Tesla’s Board Takes a Dim View of Elon Musk’s Online Polls but Urges Shareholders to Re-Ratify His 2018 Compensation Package

This is not investment advice. The author has no position in any of the stocks mentioned. Wccftech.com has a disclosure and ethics policy.

Until recently, Elon Musk was widely considered Tesla’s core strength. Yet, the mega-billionaire’s penchant for delving head-first into needless controversies has gone quite a long way in dimming the appeal of this thesis. Look no further than Tesla’s board, which has now dared to publicly criticize its famously incalcitrant CEO, albeit in an euphemistic manner, while still trying to retain his good graces.

The Drama Elon Musk’s 2018 Compensation Package

Back in 2018, Tesla awarded Elon Musk one of the biggest compensation packages in American corporate history, worth around $56 billion. The package played a pivotal role in allowing Elon Musk to clinch the title of the world’s richest person.

Tesla underwent a trial in 2022, where some shareholders asserted that the Delaware Court of Chancery should void Elon Musk’s 2018 compensation plan as it was a result of sham negotiations. The plaintiffs argued that Tesla’s shareholders were never informed that Elon Musk directly dictated the specific terms of the package and that the company’s directors were personally beholden to Musk.

Delaware Chancery Court Chief Judge Kathaleen St. J. McCormick ultimately agreed with the plaintiffs and voided Elon Musk’s $56 billion compensation plan. This action also voided Elon Musk’s 304 million unexercised stock options, which entitled the EV giant’s CEO to around 9 percent of Tesla’s 3.2 billion outstanding common shares. Bear in mind that Musk currently owns roughly 13 percent of Tesla, corresponding to around 412 million shares.

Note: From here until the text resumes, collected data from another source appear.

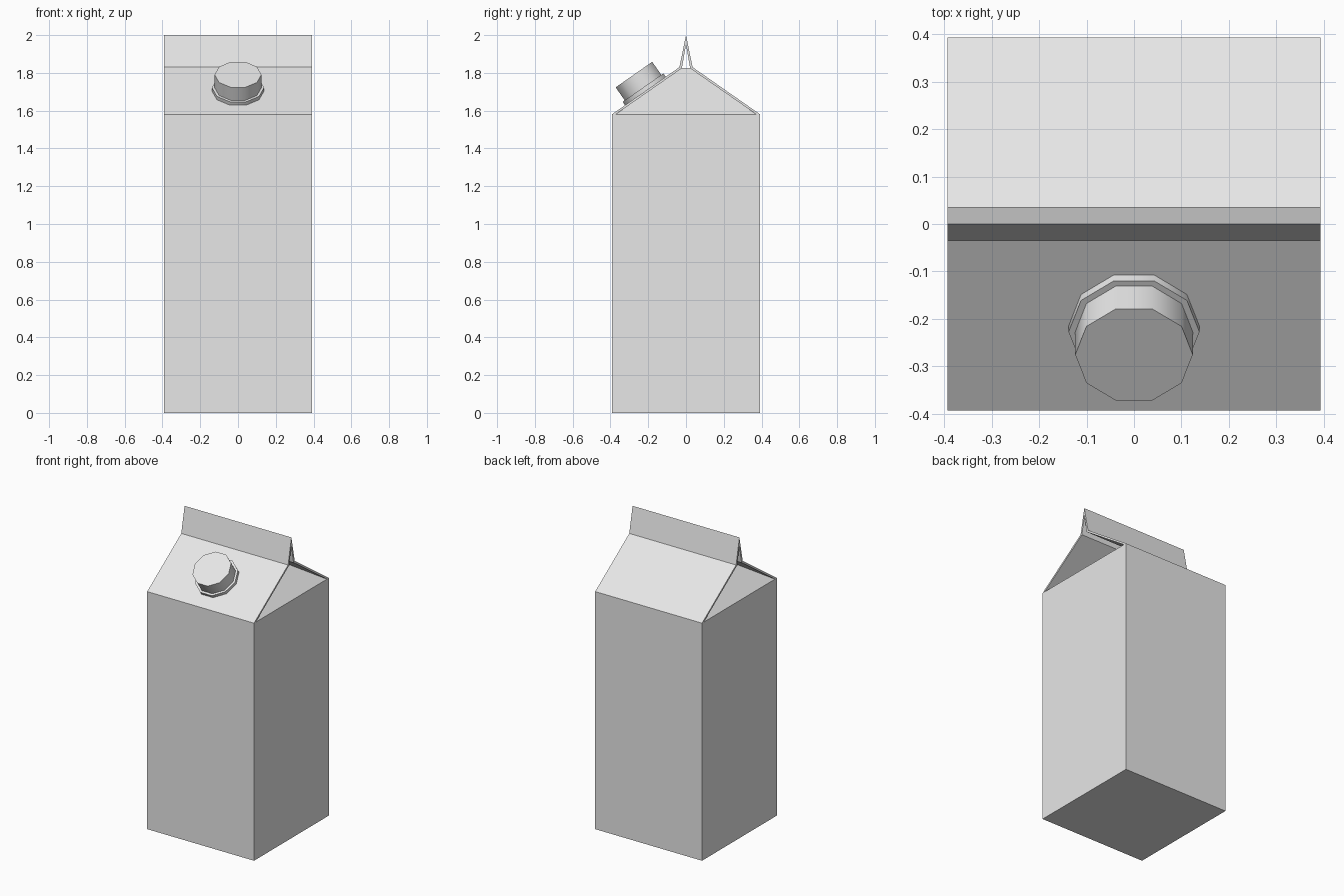
import bpy, bmesh, math
from mathutils import Matrix, Vector

if "Cube" in bpy.data.objects:
    bpy.data.objects.remove(bpy.data.objects["Cube"], do_unlink=True)

H = 0.393        # half width
EAVE = 1.58      # top of the walls
NECK = 1.83      # where the roof meets the fin
TOP = 2.0
GAP = 0.035      # half width of the fin base
FOLD = 0.30      # how far the gables fold inward

paper = bpy.data.materials.new("pale_grey_card")
paper.use_nodes = True
paper.diffuse_color = (0.8, 0.8, 0.8, 1)
paper.node_tree.nodes["Principled BSDF"].inputs["Base Color"].default_value = (0.8, 0.8, 0.8, 1)


def finish(name, bm):
    bmesh.ops.recalc_face_normals(bm, faces=bm.faces)
    mesh = bpy.data.meshes.new(name)
    bm.to_mesh(mesh)
    bm.free()
    mesh.materials.append(paper)
    obj = bpy.data.objects.new(name, mesh)
    bpy.context.collection.objects.link(obj)
    return obj


def prism(name, points, direction):
    """Extrude a closed outline along a direction."""
    bm = bmesh.new()
    face = bm.faces.new([bm.verts.new(p) for p in points])
    new = bmesh.ops.extrude_face_region(bm, geom=[face], use_keep_orig=True)["geom"]
    bmesh.ops.translate(bm, vec=direction,
                        verts=[g for g in new if isinstance(g, bmesh.types.BMVert)])
    return finish(name, bm)


# Carton walls with the two end gables folded inward
bm = bmesh.new()
levels = [(H, H, 0), (H, H, EAVE), (H - FOLD, GAP - 0.01, NECK - 0.004)]
rings = [[bm.verts.new((sx * x, sy * y, z))
          for sx, sy in ((-1, -1), (1, -1), (1, 1), (-1, 1))] for x, y, z in levels]
bm.faces.new(rings[0])
bm.faces.new(rings[-1])
for low, high in zip(rings, rings[1:]):
    for i in range(4):
        j = (i + 1) % 4
        bm.faces.new((low[i], low[j], high[j], high[i]))
finish("carton_body", bm)

# Folded roof sheet with the hollow fin on top
outer = [(-H, EAVE), (-GAP, NECK), (0, TOP), (GAP, NECK), (H, EAVE)]
inner = [(H - 0.02, EAVE), (GAP - 0.013, NECK - 0.006), (0, TOP - 0.05),
         (0.013 - GAP, NECK - 0.006), (0.02 - H, EAVE)]
prism("roof_and_fin", [(-H, y, z) for y, z in outer + inner], (2 * H, 0, 0))

# Screw cap and its flange, square to the front slope
tilt = math.atan2(NECK - EAVE, H - GAP)
place = Matrix.Translation((0, -0.215, 1.704)) @ Matrix.Rotation(tilt, 4, 'X')
for name, radius, bottom, top in (("cap_flange", 0.138, -0.005, 0.022),
                                  ("screw_cap", 0.124, 0.015, 0.106)):
    outline = [place @ Vector((radius * math.cos(k * math.tau / 10),
                               radius * math.sin(k * math.tau / 10), bottom))
               for k in range(10)]
    cap = prism(name, outline, place.to_3x3() @ Vector((0, 0, top - bottom)))
    bpy.ops.object.select_all(action='DESELECT')
    cap.select_set(True)
    bpy.context.view_layer.objects.active = cap
    bpy.ops.object.shade_smooth_by_angle(angle=math.radians(40))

This then prompted Musk to declare that he was uncomfortable working at Tesla with his current voting power. While demanding voting power within Tesla’s board that exceeded the 25 percent threshold, Musk complained that his current control was just enough to allow him to be “influential” but not sufficient to prevent being “overturned” on occasion. The ultra-billionaire then laid down the gauntlet, threatening to “build products outside of Tesla” should the EV giant’s board not acquiesce to his demands.

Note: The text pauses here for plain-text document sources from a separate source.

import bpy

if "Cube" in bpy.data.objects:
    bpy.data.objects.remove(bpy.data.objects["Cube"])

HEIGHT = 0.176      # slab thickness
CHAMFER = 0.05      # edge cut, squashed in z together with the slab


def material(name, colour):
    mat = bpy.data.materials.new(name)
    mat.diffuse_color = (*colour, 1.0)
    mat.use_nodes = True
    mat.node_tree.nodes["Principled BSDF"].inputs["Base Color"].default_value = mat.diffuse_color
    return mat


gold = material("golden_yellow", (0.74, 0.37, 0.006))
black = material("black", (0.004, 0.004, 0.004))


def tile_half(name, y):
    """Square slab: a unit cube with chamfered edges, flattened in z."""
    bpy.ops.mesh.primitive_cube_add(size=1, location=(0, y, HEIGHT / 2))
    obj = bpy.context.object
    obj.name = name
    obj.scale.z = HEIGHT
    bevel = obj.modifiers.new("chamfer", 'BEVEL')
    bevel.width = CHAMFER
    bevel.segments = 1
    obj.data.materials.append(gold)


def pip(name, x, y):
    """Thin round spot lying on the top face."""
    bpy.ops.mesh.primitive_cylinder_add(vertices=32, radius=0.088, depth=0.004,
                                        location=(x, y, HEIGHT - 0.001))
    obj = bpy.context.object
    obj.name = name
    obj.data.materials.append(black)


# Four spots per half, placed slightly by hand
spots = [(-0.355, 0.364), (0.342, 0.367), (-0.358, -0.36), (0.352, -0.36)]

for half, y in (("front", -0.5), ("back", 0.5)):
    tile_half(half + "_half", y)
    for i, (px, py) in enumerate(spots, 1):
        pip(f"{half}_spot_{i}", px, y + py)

Tesla Board’s Delicate Balancing Act Vis-A-Vis Elon Musk

This brings us to the crux of the matter. Tesla’s board has now issued a preliminary proxy statement ahead of the upcoming Annual General Meeting (AGM), urging all shareholders to re-ratify Elon Musk’s 2018 compensation package. The statement notes:

“Because the Delaware Court second-guessed your decision, Elon has not been paid for any of his work for Tesla for the past six years that has helped to generate significant growth and stockholder value.”

The proxy statement adds:

“So we are coming to you now so you can help fix this issue — which is a matter of fundamental fairness and respect to our CEO. You have the chance to reinstate your vote and make it count.”

The board has also urged shareholders to re-elect Kimball Musk and James Murdoch as board members.

Interestingly, as highlighted by Ann Lipton, a Professor of Law at Tulane University, the board has taken a very dim view of Elon Musk’s penchant for placing the outcome of serious business proposals at the whim of online votes:

“Following the Tornetta Opinion, on January 30, 2024, Mr. Musk ran a poll on X asking whether Tesla should “change its state of incorporation to Texas, home of its physical headquarters?” Of 1,102,554 votes on X, 87.1% were in favor. The following day, Mr. Musk posted on X that “Tesla will move immediately to hold a shareholder vote to transfer state of incorporation to Texas.” Mr. Musk made other posts on X regarding the same subject in the days following the Tornetta Opinion. Notwithstanding these communications, redomestication is a Board decision, not a decision for a chief executive officer. And on February 4, 2024, the Board met to discuss these issues, among others, including the multi-year history of Company discussions regarding a potential redomestication.”

Do you think Tesla’s shareholders will re-authorize Musk’s 2018 compensation package? Let us know your thoughts in the comments section below.

Share this story